======== Provided data

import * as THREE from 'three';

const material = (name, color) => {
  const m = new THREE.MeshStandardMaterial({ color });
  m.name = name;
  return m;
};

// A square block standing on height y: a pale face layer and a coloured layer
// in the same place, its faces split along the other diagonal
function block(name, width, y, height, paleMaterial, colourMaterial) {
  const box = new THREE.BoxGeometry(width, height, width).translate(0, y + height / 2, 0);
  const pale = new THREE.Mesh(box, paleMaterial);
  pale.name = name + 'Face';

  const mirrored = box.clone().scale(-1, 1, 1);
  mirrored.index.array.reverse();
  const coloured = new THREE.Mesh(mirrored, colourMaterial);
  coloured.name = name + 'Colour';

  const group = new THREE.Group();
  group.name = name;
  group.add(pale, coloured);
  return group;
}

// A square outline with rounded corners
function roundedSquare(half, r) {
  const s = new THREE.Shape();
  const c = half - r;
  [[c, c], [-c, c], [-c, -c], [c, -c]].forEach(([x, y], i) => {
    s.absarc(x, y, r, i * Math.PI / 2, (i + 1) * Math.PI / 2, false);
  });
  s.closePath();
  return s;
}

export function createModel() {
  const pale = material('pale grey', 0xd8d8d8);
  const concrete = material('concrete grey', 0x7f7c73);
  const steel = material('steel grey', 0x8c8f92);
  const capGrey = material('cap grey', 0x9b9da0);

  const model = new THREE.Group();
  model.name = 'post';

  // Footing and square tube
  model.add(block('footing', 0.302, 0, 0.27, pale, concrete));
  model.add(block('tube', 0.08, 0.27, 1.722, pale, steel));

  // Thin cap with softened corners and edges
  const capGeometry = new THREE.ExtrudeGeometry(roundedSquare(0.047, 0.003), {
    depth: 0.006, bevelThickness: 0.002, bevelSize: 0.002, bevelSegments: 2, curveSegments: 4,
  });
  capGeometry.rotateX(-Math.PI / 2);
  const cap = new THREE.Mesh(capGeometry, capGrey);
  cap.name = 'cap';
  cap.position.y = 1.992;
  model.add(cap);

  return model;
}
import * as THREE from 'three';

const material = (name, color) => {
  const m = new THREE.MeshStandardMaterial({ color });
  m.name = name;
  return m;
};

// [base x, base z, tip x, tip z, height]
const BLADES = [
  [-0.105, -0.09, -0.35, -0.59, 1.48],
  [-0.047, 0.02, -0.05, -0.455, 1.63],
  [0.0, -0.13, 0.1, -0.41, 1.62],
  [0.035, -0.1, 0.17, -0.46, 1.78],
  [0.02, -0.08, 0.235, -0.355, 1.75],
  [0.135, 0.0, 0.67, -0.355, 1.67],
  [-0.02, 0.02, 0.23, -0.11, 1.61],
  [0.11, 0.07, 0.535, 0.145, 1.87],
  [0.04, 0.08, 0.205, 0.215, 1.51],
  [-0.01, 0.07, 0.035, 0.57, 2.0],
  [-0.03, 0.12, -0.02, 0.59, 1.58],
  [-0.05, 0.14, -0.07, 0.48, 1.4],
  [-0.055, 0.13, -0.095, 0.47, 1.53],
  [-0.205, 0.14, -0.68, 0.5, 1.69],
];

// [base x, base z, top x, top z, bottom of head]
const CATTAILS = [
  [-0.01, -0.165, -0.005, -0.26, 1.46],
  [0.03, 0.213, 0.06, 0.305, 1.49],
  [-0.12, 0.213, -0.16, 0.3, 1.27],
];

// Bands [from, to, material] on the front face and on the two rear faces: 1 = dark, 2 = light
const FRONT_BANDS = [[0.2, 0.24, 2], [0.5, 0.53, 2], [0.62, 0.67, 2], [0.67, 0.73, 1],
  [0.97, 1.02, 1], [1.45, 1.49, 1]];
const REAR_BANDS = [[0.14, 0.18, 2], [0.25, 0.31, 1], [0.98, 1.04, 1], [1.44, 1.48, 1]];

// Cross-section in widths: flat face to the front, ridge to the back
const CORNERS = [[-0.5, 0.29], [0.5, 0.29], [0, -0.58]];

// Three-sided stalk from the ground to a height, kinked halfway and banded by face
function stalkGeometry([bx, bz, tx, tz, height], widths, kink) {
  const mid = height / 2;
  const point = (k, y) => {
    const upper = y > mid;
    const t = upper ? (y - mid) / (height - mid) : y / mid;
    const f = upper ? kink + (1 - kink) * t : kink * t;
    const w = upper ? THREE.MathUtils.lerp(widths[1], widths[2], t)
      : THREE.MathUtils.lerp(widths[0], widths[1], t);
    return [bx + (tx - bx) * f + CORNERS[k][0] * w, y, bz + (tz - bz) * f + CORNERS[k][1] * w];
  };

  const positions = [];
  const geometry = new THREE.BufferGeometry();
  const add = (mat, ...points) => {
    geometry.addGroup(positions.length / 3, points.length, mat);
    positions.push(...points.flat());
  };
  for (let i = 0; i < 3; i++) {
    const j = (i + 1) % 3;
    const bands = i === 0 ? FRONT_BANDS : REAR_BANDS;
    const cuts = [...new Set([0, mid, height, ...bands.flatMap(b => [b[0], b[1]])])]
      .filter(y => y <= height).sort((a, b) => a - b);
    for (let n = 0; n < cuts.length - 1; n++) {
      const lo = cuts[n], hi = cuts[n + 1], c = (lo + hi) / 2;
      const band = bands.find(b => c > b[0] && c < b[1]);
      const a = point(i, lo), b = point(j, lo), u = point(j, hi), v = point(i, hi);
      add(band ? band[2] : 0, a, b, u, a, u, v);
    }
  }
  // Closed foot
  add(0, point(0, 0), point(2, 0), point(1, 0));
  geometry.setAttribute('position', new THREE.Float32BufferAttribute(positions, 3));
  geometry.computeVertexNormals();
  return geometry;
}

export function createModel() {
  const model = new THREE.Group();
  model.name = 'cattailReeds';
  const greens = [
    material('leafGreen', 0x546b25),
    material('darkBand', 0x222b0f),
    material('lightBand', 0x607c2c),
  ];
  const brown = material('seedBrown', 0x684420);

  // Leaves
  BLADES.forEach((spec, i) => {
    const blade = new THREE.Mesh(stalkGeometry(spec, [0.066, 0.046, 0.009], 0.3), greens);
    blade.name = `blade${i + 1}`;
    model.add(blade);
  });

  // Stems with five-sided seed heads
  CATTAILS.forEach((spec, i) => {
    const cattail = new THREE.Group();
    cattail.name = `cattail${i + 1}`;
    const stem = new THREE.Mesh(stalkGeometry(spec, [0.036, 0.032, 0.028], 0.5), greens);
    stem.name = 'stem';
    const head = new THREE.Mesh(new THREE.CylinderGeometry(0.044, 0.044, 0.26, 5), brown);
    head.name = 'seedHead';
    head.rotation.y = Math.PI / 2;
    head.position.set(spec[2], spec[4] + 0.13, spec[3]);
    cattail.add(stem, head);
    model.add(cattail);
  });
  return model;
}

================

Task>
Across the data, pull every line containing the string "roundedSquare".

Task solution>
function roundedSquare(half, r) {
  const capGeometry = new THREE.ExtrudeGeometry(roundedSquare(0.047, 0.003), {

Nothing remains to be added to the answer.